Central Manchester University Hospitals FT, which does not perform children’s surgery, has already declared CHD for surgery unsustainable after NHS England said it was “minded” to switch services to Liverpool Heart and Chest FT.
In its annual review 2016-17, Royal Brompton said it “firmly rejected” NHS England’s proposals.
It said: “Over 400 whole time equivalent staff at Royal Brompton will be affected by the plan – the potential cost of redundancies could be in the region of £13.5m.
“The trust is of the firm view that this is an unnecessary restructuring of CHD provision, for which no evidence has been produced to show any resulting improvement in patient care.
“Implementation of the plans will involve considerable risk to current services and lead to the breakup of internationally renowned care and research teams.”
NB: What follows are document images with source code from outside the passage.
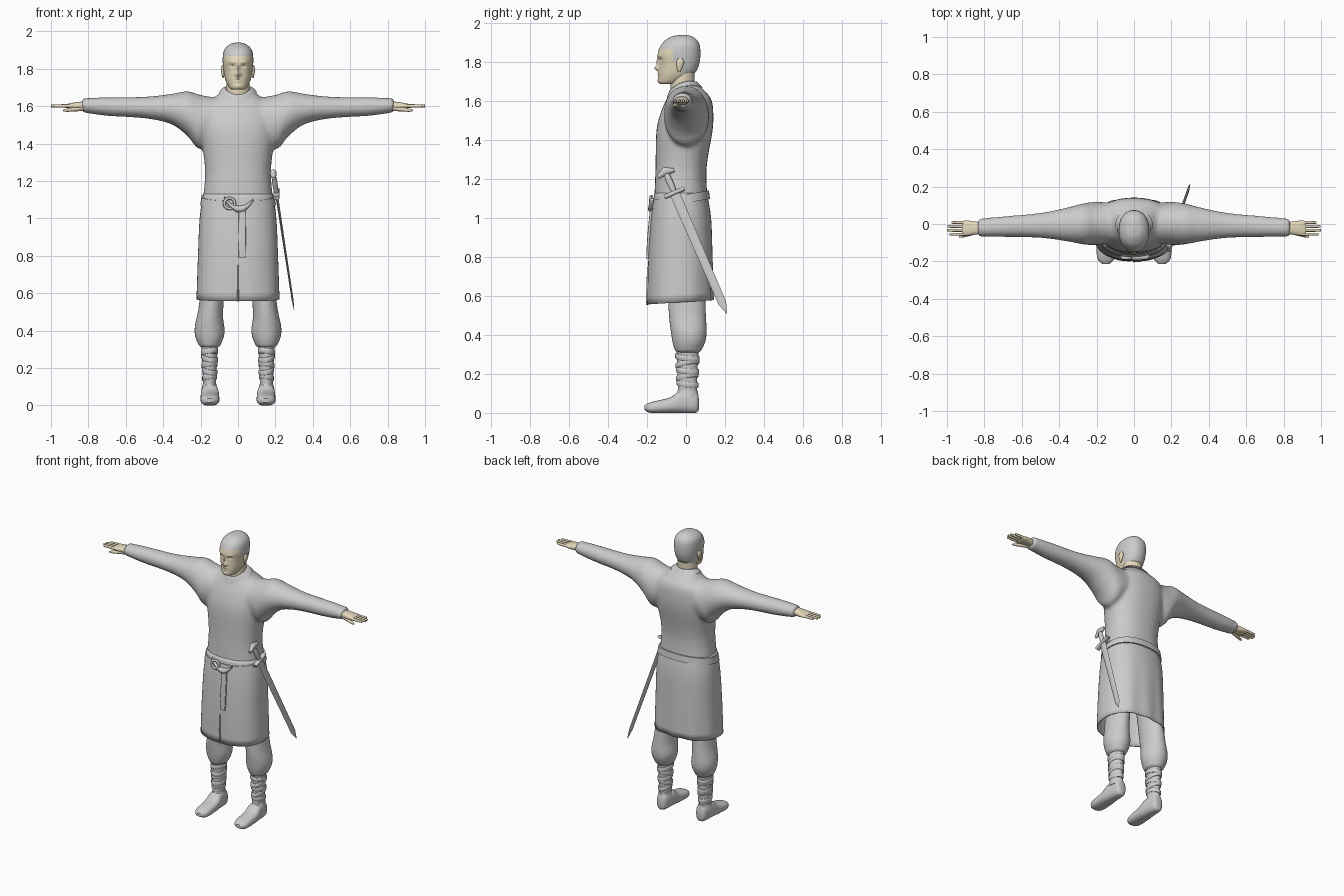
import bpy, bmesh, math
from mathutils import Vector, Matrix

if "Cube" in bpy.data.objects:
    bpy.data.objects.remove(bpy.data.objects["Cube"], do_unlink=True)


def material(name, red, green, blue):
    made = bpy.data.materials.new(name)
    made.use_nodes = True
    made.diffuse_color = (red, green, blue, 1)
    shader = made.node_tree.nodes["Principled BSDF"]
    shader.inputs["Base Color"].default_value = made.diffuse_color
    return made


CLOTH = material("plain grey", .6, .6, .6)
SKIN = material("pale skin", .78, .69, .5)
X, Y, Z = range(3)


def spline(rows, steps):
    """Interpolate rows of numbers with a smooth curve."""
    smooth = []
    for index in range(len(rows) - 1):
        start, end = rows[index], rows[index + 1]
        before = rows[max(index - 1, 0)]
        after = rows[min(index + 2, len(rows) - 1)]
        for step in range(steps):
            t = step / steps
            blend = t * t * (3 - 2 * t)
            leave = t * (1 - t) ** 2 / 2
            arrive = t * t * (t - 1) / 2
            smooth.append([s + blend * (e - s) + leave * (e - b) + arrive * (a - s)
                           for b, s, e, a in zip(before, start, end, after)])
    return smooth + [rows[-1]]


def loft(name, rows, axis=Z, centre=0, mat=CLOTH, segments=32, power=2, steps=4,
         side=1, caps=True, deform=None):
    """Each row: place along the axis, half width about centre, then low and high limits."""
    bm = bmesh.new()
    wide, tall = [other for other in (X, Y, Z) if other != axis]
    rings = []
    for place_along, half, low, high in spline(rows, steps):
        ring = []
        for index in range(segments):
            angle = math.tau * index / segments
            c, s = math.cos(angle), math.sin(angle)
            point = Vector()
            point[axis] = place_along
            point[wide] = centre + half * math.copysign(abs(c) ** (2 / power), c)
            point[tall] = (low + high) / 2 + (high - low) / 2 * math.copysign(abs(s) ** (2 / power), s)
            if deform:
                point = deform(point)
            point.x *= side
            ring.append(bm.verts.new(point))
        rings.append(ring)
    for lower, upper in zip(rings, rings[1:]):
        for index in range(segments):
            following = (index + 1) % segments
            bm.faces.new((lower[index], lower[following], upper[following], upper[index]))
    if caps:
        bm.faces.new(rings[0])
        bm.faces.new(rings[-1])
    bmesh.ops.recalc_face_normals(bm, faces=bm.faces)
    mesh = bpy.data.meshes.new(name)
    bm.to_mesh(mesh)
    bm.free()
    mesh.materials.append(mat)
    mesh.shade_smooth()
    mesh.set_sharp_from_angle(angle=math.radians(45))
    made = bpy.data.objects.new(name, mesh)
    bpy.context.collection.objects.link(made)
    return made


# Tunic: torso and sleeves blended into one surface
torso = loft("tunic", [
    (1.05, .195, -.165, .115), (1.25, .176, -.157, .105), (1.45, .2, -.152, .137),
    (1.55, .2, -.127, .14), (1.61, .175, -.1, .13), (1.65, .12, -.08, .1), (1.7, .07, -.05, .05)],
    power=2.3)
SLEEVE = [(.08, .105, 1.45, 1.64), (.2, .115, 1.37, 1.66), (.27, .11, 1.44, 1.68),
          (.36, .09, 1.505, 1.665), (.5, .067, 1.535, 1.65), (.7, .055, 1.548, 1.648),
          (.835, .048, 1.567, 1.642)]


def sleeve_sweep(point):
    point.y -= .035 * point.x - .01
    return point


bpy.ops.object.select_all(action="DESELECT")
for side in (1, -1):
    sleeve = loft("sleeve", SLEEVE, axis=X, side=side, deform=sleeve_sweep)
    sleeve.select_set(True)
torso.select_set(True)
bpy.context.view_layer.objects.active = torso
bpy.ops.object.join()
blended = torso.modifiers.new("blend", "REMESH")
blended.mode = "VOXEL"
blended.voxel_size = .011
blended.use_smooth_shade = True
relaxed = torso.modifiers.new("relax", "SMOOTH")
relaxed.iterations = 7


# Skirt with a sloping hem and soft folds
def drape(point):
    fall = max(0, (1.1 - point.z) * 2)
    fold = .004 if point.y > 0 else .001
    point.y += fold * fall * math.cos(point.x * 50)
    point.z += .06 * point.y * fall
    return point


skirt = loft("skirt", [(1.13, .186, -.162, .108), (1, .205, -.18, .128),
                       (.8, .214, -.194, .134), (.57, .222, -.2, .139)],
             segments=64, power=2.4, caps=False, deform=drape)
skirt.modifiers.new("cloth thickness", "SOLIDIFY").thickness = .006
loft("skirt_front_tip", [(.75, .002, -.2, -.19), (.555, .005, -.206, -.196)], segments=8)


# Belt, buckle, knot and hanging strap
def belt_tilt(point):
    point.z += .17 * point.y
    return point


def knot_bend(point):
    point.z += 9 * (point.x - .01) ** 2
    return point


loft("belt", [(1.078, .202, -.177, .123), (1.122, .195, -.172, .118)],
     segments=64, power=2.35, deform=belt_tilt)
bpy.ops.mesh.primitive_torus_add(major_radius=.028, minor_radius=.008, major_segments=24,
                                 minor_segments=8, location=(-.045, -.182, 1.08),
                                 rotation=(math.pi / 2, 0, 0))
buckle = bpy.context.object
buckle.name = "buckle"
buckle.data.materials.append(CLOTH)
buckle.data.shade_smooth()
# The knot runs sideways across the front of the belt
loft("belt_knot", [(-.075, .008, 1.04, 1.055), (.01, .018, 1.03, 1.067), (.08, .01, 1.045, 1.06)],
     axis=X, centre=-.177, segments=16, deform=knot_bend)
loft("hanging_strap", [(1.04, .018, -.186, -.17), (.9, .02, -.199, -.18), (.79, .018, -.204, -.188)],
     centre=.022, segments=16, power=6)


# Collar and neck
def collar_tilt(point):
    point.z += .3 * point.y + 3.5 * point.x ** 2
    return point


loft("collar", [(1.645, .1, -.1, .085), (1.68, .078, -.085, .06), (1.685, .07, -.077, .05)],
     deform=collar_tilt)
loft("neck", [(1.6, .065, -.07, .05), (1.68, .064, -.08, .045), (1.77, .06, -.07, .045)], mat=SKIN)

# Head: features are soft bumps (x, z, x spread, z spread, push)
FEATURES = {
    "nose tip": (0, 1.77, .014, .013, .024),
    "nose bridge": (0, 1.8, .008, .022, .012),
    "brows": (.03, 1.834, .02, .008, .006),
    "eye sockets": (.03, 1.813, .013, .009, -.011),
    "eyes": (.03, 1.811, .008, .004, .006),
    "upper lip": (0, 1.744, .018, .004, .006),
    "lower lip": (0, 1.732, .015, .004, .006),
    "chin": (0, 1.705, .022, .012, .006)}


def sculpt(point):
    front = min(1, max(0, -point.y * 20 - 1.2))
    for x, z, spread_x, spread_z, push in FEATURES.values():
        away = ((abs(point.x) - x) / spread_x) ** 2 + ((point.z - z) / spread_z) ** 2
        point.y -= front * push * math.exp(-away)
    return point


head = loft("head", [
    (1.688, .03, -.13, -.06), (1.7, .047, -.139, -.03), (1.74, .067, -.141, .04),
    (1.79, .077, -.138, .067), (1.85, .082, -.144, .074), (1.9, .074, -.12, .066),
    (1.93, .045, -.08, .038), (1.94, .012, -.04, .005)],
    segments=72, power=2.2, steps=9, deform=sculpt)
head.data.materials.append(SKIN)
for face in head.data.polygons:
    spot = face.center
    hairline = -.07 if spot.z > 1.8 else -.02
    face.material_index = int(spot.z < 1.87 and spot.y < hairline)


# Limbs, built once per side
def thumb_bend(point):
    point.y -= .3 * (point.x - .83)
    return point


def thigh_lean(point):
    point.x -= .1 * max(0, point.z - .45)
    return point


def wrap_tilt(point):
    point.z += slope * (point.y + point.x - .15)
    return point


LEG = .152
for side, word in ((1, "left_"), (-1, "right_")):
    loft(word + "ear", [(1.75, .003, -.04, -.03), (1.77, .008, -.046, -.02),
                        (1.8, .011, -.05, -.01), (1.82, .005, -.04, -.02)],
         centre=.08, mat=SKIN, segments=16, side=side)
    loft(word + "palm", [(.79, .03, 1.583, 1.625), (.84, .034, 1.58, 1.624),
                         (.9, .041, 1.586, 1.615), (.92, .032, 1.594, 1.608)],
         axis=X, centre=-.022, mat=SKIN, segments=24, power=2.6, side=side)
    for finger in range(4):
        tip = 1 - .008 * (finger - 1.7) ** 2
        loft(f"{word}finger_{finger + 1}",
             [(.89, .008, 1.591, 1.611), (tip - .01, .007, 1.593, 1.609), (tip, .003, 1.597, 1.604)],
             axis=X, centre=.008 - .021 * finger, mat=SKIN, segments=12, side=side)
    loft(word + "thumb", [(.82, .015, 1.575, 1.605), (.91, .01, 1.57, 1.588), (.935, .004, 1.573, 1.581)],
         axis=X, centre=-.037, mat=SKIN, segments=16, side=side, deform=thumb_bend)

    loft(word + "breeches", [
        (.95, .075, -.1, .09), (.55, .065, -.09, .1), (.4, .08, -.075, .105),
        (.33, .062, -.06, .083), (.31, .043, -.045, .065)],
        centre=LEG, side=side, steps=6, deform=thigh_lean)
    loft(word + "calf", [(.35, .046, -.05, .07), (.25, .04, -.045, .06), (.07, .033, -.04, .055)],
         centre=LEG, side=side)
    for band in range(5):
        height = .15 + .034 * band
        slope = .2 if band % 2 else -.12
        grow = height / 20
        loft(f"{word}leg_wrap_{band + 1}",
             [(height + shift, .032 + grow - inset, inset - grow - .041, .056 + grow - inset)
              for shift, inset in ((-.014, .003), (-.01, 0), (.01, 0), (.014, .003))],
             centre=LEG, side=side, steps=1, deform=wrap_tilt)
    loft(word + "shoe", [
        (.066, .015, .02, .07), (.05, .036, 0, .11), (-.03, .047, 0, .115),
        (-.08, .05, 0, .08), (-.18, .047, 0, .055), (-.214, .018, .016, .038)],
        axis=Y, centre=.15, side=side, power=2.5)
    loft(word + "shoe_cuff", [(.08, .044, -.058, .065), (.115, .036, -.042, .06)],
         centre=LEG, side=side)

# Sword hanging at the left hip, drawn along its own axis
pommel, tip = Vector((.19, -.105, 1.235)), Vector((.3, .21, .51))
along = (tip - pommel).normalized()
flat = Vector((0, .92, .4)).cross(along).normalized()
across = along.cross(flat)
frame = Matrix((flat, across, along)).transposed()
length = (tip - pommel).length


def hang(point):
    return pommel + frame @ point


loft("sword_blade", [(.11, .007, -.026, .026), (length - .06, .005, -.021, .021),
                     (length, .001, -.002, .002)], segments=8, power=1.3, steps=1, deform=hang)
loft("sword_grip", [(0, .011, -.013, .013), (.05, .014, -.017, .017), (.11, .012, -.014, .014)],
     segments=16, deform=hang)
loft("sword_guard", [(reach, .016, .104, .126) for reach in (-.056, .056)],
     axis=Y, segments=16, power=3, deform=hang)
loft("sword_pommel", [(reach, .018 - abs(reach) / 5, abs(reach) / 2 - .028, .016)
                      for reach in (-.045, -.028, 0, .028, .045)],
     axis=Y, segments=16, deform=hang)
The CHD review is the latest attempt to reshape congenital heart surgery, after the report into the Bristol heart scandal in 2001 highlighted shortages of key surgeons and nurses, and a lack of leadership, teamwork and accountability.
NHS England developed 13 standards for the services, including at least four surgeons carrying out at least 125 operations a year by 2021 and paediatric specialties co-located alongside CHD services by 2019.
“Level one” centres would be set up to carry out the most complex surgery. These would be: Alder Hey Children’s Hospital FT and Liverpool Heart and Chest Hospital FT; Birmingham Children’s Hospital FT and University Hospitals Birmingham FT; Great Ormond Street Hospital for Children FT and Barts Health Trust; Guy’s and St Thomas’ FT; Leeds Teaching Hospitals; Newcastle Hospitals FT; University Hospitals Bristol FT; and University Hospital Southampton FT.
NHS England was expected to make its decision last week after acting director John Stewart advised the specialised commissioning team to “do everything possible” to present its final recommendations to the board.
The final report on the consultation, which was delayed by the general election, is now expected in November.
However, NHS England faces the threat of legal action even if recommendations to close services are accepted.
If the decision is referred to the Independent Review Panel and it does not rule in Leicester’s favour, the trust is likely to support any future legal action.
HSJ has been told that while the trust does not consider legal action to be in the best interests of patients or the wider NHS and is not “high on the list”, the trust would “never rule it out”.
More than 90 per cent of Leicester’s specialist CHD staff said they would not relocate to Birmingham, meaning they would be lost to the specialism if the initial recommendations remain unchanged and the service is lost.
Information provided to HSJ; trust annual review